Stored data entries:
——

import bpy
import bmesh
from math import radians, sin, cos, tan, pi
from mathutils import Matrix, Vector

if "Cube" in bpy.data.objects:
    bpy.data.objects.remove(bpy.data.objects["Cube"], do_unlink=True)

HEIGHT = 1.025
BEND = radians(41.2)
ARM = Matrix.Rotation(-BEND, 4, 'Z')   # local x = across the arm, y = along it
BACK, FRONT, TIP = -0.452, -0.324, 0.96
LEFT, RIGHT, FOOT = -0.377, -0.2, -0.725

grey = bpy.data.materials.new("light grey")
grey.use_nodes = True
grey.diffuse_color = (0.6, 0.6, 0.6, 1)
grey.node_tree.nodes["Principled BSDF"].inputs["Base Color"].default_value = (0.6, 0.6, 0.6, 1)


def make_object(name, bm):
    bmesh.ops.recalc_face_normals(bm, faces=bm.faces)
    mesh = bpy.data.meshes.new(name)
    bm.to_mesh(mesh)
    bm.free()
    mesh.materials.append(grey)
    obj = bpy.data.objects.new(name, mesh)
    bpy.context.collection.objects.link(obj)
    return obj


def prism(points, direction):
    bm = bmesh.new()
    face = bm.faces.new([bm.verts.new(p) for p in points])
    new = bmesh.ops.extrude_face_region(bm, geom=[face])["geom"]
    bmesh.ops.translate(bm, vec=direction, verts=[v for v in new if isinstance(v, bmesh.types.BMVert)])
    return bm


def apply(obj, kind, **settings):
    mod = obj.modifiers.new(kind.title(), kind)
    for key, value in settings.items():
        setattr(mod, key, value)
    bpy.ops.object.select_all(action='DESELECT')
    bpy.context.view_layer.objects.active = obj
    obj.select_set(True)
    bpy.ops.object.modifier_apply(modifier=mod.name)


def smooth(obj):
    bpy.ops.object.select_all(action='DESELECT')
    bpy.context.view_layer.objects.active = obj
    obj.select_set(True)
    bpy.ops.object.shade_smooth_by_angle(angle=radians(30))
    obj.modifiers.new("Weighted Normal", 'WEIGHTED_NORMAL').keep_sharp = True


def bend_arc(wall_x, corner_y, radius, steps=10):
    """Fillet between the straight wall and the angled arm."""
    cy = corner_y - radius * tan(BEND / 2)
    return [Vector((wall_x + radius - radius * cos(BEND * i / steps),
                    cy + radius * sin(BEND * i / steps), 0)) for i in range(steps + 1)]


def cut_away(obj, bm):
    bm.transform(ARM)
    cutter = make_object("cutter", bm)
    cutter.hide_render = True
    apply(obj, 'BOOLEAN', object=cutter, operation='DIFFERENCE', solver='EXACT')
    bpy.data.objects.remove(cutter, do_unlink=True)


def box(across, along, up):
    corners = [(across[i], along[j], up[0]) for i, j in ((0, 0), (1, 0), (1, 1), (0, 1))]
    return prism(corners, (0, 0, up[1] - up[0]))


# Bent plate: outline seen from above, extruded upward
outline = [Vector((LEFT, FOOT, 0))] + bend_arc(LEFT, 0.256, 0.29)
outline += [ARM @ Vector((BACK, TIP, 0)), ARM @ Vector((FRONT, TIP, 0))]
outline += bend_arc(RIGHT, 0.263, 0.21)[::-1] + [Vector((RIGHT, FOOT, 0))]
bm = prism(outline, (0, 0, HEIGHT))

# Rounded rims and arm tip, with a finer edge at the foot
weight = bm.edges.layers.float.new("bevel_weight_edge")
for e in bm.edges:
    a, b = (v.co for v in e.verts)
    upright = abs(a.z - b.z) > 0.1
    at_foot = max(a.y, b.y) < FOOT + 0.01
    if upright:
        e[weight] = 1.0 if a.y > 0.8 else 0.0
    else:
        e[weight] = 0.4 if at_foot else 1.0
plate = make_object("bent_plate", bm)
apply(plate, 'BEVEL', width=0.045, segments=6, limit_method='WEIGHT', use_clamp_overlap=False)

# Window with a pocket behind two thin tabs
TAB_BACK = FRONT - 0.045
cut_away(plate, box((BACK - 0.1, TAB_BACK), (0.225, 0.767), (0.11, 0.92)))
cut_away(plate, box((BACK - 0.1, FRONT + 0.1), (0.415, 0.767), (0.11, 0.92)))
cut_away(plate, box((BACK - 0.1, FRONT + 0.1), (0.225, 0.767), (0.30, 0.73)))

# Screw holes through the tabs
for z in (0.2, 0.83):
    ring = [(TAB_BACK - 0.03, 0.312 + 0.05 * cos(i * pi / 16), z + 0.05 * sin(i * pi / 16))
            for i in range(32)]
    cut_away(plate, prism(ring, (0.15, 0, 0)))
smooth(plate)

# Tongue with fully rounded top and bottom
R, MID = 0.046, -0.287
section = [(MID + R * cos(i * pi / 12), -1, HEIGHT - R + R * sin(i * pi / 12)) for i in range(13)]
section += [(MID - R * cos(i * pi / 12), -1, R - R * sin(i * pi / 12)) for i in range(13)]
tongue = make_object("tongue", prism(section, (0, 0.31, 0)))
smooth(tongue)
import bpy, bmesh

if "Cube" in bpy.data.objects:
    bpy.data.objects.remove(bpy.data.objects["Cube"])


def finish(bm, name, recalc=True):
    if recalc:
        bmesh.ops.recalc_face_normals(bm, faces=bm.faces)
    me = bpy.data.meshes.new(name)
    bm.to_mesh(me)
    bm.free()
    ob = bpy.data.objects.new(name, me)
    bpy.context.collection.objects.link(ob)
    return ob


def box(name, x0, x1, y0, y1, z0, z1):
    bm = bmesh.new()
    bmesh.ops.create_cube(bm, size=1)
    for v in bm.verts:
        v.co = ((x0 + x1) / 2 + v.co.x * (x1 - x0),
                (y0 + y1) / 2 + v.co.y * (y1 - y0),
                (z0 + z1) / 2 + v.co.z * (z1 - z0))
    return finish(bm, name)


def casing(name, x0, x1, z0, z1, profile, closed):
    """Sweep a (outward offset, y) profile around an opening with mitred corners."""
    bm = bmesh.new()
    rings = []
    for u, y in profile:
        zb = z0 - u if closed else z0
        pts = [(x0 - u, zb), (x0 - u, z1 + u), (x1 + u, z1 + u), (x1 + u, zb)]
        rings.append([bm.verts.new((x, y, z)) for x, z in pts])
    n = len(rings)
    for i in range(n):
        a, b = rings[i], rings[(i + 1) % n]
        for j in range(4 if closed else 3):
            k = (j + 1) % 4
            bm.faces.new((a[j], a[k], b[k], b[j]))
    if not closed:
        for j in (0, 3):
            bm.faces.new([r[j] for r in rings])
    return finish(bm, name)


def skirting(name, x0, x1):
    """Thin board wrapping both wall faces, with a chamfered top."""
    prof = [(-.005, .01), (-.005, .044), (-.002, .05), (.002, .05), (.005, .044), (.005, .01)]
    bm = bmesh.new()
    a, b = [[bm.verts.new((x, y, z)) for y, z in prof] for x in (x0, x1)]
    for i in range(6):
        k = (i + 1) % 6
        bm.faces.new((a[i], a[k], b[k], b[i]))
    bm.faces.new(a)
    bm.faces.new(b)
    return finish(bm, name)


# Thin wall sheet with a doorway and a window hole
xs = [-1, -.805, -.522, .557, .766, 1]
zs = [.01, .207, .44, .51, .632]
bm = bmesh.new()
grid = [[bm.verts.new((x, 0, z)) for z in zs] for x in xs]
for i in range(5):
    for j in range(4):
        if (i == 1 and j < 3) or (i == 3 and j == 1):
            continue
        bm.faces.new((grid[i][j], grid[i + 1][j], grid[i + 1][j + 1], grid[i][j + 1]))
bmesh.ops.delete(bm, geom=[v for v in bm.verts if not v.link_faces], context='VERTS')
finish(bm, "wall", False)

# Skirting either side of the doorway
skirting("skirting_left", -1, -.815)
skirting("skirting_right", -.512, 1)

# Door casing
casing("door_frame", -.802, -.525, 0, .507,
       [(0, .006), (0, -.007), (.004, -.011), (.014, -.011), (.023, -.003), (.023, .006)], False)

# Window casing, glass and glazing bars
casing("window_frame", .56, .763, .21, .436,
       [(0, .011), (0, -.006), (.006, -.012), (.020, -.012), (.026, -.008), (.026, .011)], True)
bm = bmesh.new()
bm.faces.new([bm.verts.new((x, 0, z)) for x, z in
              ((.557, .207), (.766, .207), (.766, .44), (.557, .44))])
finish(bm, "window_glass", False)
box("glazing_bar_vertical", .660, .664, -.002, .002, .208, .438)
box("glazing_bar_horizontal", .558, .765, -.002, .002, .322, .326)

——

Start with the first line of the data and print every line exactly. The line containing "BEND = radians(41.2)" is the last one to include.

**Result**
import bpy
import bmesh
from math import radians, sin, cos, tan, pi
from mathutils import Matrix, Vector

if "Cube" in bpy.data.objects:
    bpy.data.objects.remove(bpy.data.objects["Cube"], do_unlink=True)

HEIGHT = 1.025
BEND = radians(41.2)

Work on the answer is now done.